Reports on credit management, industrial production and consumer spending are looking bullish, although there continues to be some signs of slowing. Economic growth appears to be in place, according to the July Credit Manager’s Index (CMI) released today by the National Assn. of Credit Management (NACM). The CMI was 56.7% for the month, which is above the positive 50% and over level.
This does mark a 1.1% reduction from the 57.8% posted in June, however. According to Dan North, chief economist with the credit insurer Euler Hermes ACI, the decline was the result of two related factors: the amount of credit extended and volatile sales.
“This data suggests that the decline was more related to volatile top-line growth as opposed to a more deeply rooted deterioration in credit conditions,” said North. “While downward trends in many of the other components of the Index could represent headwinds arising from tightening monetary conditions, higher energy prices, and weakness in Europe, the overall Index continues to reflect reasonably strong economic growth.”
NACM said that the manufacturing sector appears to be cooling off, ending the month of July at 56.9%. Lower sales and amount of credit extended pushed favorable factors down, while lower amounts of customer deductions and accounts placed for collections helped boost the unfavorable factors up.
A Federal Reserve released for June activity showed manufacturing output rose 0.4%. For the second quarter, the manufacturing output index moved up a modest 1.5%. The production of consumer goods rose 1.2% in June. A decline in the output of steel in June contributed to a 2.2% drop in the index for primary metals, which fell at an annual rate of 24.7% in the second quarter.
The American Trucking Assns. (ATA) reported a 0.2% drop in freight tonnage in June, despite the fact that “most economic indicators rose during the four-week period.” ATA said that a decline in production of heavy products, such as steel and chemicals, may have affected the index, which is based on surveys of ATA’s membership.

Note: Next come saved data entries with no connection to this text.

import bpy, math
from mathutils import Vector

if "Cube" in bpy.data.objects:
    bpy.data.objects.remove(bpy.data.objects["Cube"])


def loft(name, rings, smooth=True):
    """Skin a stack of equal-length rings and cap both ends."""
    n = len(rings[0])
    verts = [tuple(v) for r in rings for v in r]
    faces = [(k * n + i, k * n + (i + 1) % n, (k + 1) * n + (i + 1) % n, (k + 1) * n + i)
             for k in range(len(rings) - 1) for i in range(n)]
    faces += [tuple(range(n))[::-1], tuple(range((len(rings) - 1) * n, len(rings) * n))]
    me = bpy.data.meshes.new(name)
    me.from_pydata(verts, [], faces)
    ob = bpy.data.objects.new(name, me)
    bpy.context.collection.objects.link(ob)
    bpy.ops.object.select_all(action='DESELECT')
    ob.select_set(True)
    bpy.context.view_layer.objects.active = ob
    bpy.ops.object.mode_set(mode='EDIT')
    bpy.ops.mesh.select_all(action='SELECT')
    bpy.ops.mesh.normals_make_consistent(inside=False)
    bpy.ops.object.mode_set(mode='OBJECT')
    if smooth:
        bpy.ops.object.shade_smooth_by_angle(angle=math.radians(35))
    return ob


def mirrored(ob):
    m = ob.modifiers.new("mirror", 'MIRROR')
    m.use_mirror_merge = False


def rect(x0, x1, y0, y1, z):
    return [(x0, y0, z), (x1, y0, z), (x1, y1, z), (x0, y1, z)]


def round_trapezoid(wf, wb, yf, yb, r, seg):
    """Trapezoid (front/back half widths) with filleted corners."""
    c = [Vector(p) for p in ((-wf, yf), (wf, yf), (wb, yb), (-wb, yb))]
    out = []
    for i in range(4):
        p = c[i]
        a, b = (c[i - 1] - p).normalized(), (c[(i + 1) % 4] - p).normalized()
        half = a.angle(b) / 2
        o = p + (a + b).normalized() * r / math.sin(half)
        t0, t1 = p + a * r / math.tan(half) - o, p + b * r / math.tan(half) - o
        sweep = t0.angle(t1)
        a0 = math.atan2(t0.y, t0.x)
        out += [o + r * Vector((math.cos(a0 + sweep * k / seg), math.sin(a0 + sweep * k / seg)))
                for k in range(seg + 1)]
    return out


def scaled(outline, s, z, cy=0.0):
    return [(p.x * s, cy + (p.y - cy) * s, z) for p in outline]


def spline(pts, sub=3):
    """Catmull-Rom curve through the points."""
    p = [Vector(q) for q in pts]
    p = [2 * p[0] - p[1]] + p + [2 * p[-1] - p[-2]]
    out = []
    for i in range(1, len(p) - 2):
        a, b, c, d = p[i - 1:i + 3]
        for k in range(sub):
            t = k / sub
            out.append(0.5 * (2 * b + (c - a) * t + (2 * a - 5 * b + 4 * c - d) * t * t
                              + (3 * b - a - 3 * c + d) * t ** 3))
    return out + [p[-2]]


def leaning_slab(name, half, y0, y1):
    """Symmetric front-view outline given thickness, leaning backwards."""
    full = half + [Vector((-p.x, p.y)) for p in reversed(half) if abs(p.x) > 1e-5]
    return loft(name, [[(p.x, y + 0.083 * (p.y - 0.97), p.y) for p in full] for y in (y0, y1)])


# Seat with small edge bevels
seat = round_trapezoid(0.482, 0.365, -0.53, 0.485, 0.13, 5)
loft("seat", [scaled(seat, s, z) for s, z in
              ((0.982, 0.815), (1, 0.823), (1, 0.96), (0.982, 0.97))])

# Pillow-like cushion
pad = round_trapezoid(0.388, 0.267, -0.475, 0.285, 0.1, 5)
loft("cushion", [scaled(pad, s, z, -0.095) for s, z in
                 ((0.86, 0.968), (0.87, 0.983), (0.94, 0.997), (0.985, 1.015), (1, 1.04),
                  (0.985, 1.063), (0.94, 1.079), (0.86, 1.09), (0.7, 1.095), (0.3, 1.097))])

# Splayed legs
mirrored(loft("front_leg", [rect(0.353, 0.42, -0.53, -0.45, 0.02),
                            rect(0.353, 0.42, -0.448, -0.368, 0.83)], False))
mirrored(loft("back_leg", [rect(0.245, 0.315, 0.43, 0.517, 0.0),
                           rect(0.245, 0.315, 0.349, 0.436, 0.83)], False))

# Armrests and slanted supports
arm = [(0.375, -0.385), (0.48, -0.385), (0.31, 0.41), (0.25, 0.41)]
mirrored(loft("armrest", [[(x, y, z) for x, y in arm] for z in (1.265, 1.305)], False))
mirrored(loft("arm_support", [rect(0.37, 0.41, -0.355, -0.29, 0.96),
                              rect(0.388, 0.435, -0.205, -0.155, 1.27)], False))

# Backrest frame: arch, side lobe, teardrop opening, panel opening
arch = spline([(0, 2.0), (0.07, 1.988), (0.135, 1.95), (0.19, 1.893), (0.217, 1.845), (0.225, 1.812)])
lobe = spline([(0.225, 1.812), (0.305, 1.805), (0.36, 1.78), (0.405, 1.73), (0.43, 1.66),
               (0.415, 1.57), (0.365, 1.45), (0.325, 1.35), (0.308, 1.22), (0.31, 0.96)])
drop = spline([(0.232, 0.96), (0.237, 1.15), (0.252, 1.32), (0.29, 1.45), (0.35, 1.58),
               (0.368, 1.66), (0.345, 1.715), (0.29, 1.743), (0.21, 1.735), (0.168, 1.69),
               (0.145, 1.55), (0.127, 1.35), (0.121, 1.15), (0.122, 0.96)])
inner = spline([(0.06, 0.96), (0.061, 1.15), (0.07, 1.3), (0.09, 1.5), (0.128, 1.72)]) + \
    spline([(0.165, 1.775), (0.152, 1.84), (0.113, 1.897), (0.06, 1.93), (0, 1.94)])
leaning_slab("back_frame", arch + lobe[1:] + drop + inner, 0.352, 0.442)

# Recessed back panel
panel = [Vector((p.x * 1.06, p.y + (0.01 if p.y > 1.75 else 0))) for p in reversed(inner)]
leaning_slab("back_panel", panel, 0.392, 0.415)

Consumer spending, the biggest pull on the supply chain, rose a robust 0.8% in June, while disposable personal income, or total income and interest less taxes, rose 0.5%, the U.S. Dept. of Commerce said yesterday.